Reading Questions (2) on Walden

Thoreau's technique in most of Walden is to tease symbolic and personal meaning out of the facts of nature (not to mention to tease the reader in many ways).

 What does Walden Pond look like physically?
What sort of meanings are suggested by the various natural "facts"that he gives about the pond?
What happens in the battle of the ants (p. 1483) and what truths about humans does it suggest? What truth emerges from his story about his chasing the loon on the pond? (p. 1486) 

What is the point of his tale about the Irishman, John Field?
What is his attitude toward hunting and fishing? 
How does the Puritan conflict between body and soul show up in "Higher Laws"?
Compare John Farmer and John Field.
How does Thoreau use the seasons as symbol?

What ideas are suggested by the facts of the pond in winter and spring?
Are these compatible with the kind of symbolic meanings he finds in the pond in "The Ponds"? 
Why did Thoreau bother to write Walden?

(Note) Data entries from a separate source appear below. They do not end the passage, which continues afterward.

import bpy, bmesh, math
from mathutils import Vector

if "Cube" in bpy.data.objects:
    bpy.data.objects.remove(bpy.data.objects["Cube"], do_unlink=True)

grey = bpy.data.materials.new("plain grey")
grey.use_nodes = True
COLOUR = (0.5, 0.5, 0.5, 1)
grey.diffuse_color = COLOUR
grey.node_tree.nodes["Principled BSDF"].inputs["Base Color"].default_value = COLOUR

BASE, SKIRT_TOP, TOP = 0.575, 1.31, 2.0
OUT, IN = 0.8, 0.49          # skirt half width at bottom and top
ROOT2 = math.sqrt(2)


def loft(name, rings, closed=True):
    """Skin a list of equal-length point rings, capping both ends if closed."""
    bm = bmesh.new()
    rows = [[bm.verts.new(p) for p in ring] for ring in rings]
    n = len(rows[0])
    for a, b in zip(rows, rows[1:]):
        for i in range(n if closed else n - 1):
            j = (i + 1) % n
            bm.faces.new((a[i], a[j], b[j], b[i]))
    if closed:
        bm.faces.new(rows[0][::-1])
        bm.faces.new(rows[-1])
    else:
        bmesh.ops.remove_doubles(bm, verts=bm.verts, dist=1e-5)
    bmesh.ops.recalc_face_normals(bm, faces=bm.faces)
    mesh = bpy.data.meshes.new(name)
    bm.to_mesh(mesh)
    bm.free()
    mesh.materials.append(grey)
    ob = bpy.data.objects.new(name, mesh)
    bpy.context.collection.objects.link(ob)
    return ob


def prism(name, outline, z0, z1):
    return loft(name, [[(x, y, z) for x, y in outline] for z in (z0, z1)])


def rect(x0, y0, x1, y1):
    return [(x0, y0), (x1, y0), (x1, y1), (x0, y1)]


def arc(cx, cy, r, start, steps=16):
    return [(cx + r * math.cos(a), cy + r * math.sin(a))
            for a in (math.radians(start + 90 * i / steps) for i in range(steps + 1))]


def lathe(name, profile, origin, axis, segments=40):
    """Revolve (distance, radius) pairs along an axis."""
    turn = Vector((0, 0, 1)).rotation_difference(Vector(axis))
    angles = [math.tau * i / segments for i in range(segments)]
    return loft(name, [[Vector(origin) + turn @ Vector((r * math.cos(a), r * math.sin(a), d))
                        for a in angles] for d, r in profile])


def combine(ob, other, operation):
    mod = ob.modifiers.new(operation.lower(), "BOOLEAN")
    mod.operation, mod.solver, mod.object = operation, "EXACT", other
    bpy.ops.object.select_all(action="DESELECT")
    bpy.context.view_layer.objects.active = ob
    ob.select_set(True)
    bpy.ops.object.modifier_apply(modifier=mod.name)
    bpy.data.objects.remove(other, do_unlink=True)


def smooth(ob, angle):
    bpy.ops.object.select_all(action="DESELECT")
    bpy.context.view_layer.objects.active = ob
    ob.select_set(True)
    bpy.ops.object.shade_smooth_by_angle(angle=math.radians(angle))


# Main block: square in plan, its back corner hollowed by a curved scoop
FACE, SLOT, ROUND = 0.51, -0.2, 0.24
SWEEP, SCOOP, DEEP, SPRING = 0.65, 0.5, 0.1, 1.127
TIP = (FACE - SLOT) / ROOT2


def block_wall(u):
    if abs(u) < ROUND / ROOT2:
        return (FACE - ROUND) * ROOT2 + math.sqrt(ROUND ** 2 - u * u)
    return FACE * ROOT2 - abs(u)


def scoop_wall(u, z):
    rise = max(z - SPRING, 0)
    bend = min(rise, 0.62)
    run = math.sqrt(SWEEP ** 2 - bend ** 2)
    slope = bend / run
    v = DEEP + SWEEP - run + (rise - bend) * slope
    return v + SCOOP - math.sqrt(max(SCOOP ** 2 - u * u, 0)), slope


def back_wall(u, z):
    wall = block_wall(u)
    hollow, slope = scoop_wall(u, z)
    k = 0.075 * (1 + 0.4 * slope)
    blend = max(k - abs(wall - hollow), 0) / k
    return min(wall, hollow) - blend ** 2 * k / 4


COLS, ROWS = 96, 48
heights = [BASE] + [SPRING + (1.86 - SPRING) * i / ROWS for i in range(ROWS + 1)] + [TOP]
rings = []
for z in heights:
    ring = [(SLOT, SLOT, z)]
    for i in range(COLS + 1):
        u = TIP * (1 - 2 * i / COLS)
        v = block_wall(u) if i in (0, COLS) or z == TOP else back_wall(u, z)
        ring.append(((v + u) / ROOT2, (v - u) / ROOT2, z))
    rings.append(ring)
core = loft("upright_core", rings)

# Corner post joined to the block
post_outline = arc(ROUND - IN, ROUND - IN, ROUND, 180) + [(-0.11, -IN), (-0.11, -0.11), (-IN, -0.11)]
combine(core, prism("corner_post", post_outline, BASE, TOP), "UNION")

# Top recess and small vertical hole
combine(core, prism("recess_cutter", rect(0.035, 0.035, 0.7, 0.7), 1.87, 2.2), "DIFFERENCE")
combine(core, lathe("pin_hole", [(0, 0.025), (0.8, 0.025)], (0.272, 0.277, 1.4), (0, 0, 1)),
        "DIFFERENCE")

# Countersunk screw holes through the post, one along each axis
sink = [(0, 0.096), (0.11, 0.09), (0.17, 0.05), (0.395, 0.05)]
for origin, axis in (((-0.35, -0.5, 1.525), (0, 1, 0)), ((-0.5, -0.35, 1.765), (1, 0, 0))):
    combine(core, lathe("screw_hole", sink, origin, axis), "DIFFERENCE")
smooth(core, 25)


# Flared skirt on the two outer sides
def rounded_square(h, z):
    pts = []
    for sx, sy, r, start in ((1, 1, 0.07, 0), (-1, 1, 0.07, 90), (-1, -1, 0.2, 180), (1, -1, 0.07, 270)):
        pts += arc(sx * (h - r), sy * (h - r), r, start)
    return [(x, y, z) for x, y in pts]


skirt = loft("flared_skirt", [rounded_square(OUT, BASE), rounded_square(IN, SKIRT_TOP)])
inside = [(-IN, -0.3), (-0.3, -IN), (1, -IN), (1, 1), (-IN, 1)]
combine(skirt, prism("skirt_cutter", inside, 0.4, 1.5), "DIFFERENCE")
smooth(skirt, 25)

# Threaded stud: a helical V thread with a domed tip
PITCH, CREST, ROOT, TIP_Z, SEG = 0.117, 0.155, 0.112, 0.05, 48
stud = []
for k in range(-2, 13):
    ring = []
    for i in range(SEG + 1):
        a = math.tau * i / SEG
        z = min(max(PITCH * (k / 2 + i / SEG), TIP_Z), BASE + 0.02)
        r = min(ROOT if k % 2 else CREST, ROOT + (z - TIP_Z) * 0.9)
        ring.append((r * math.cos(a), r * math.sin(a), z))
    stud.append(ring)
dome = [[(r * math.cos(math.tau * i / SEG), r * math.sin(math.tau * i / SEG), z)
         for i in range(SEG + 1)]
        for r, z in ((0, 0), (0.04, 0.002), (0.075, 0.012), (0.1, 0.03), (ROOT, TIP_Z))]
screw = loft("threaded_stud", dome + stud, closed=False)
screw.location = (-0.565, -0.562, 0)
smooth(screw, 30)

Would you say that his experiment succeeded or failed for him? for you?
What do you think he learned? Did he fail to prove something he set out to demonstrate?
Why did he leave? 
Interpret the stories of the artist of Kouroo and the bug in the appletree wood table as keys to the meaning of Walden.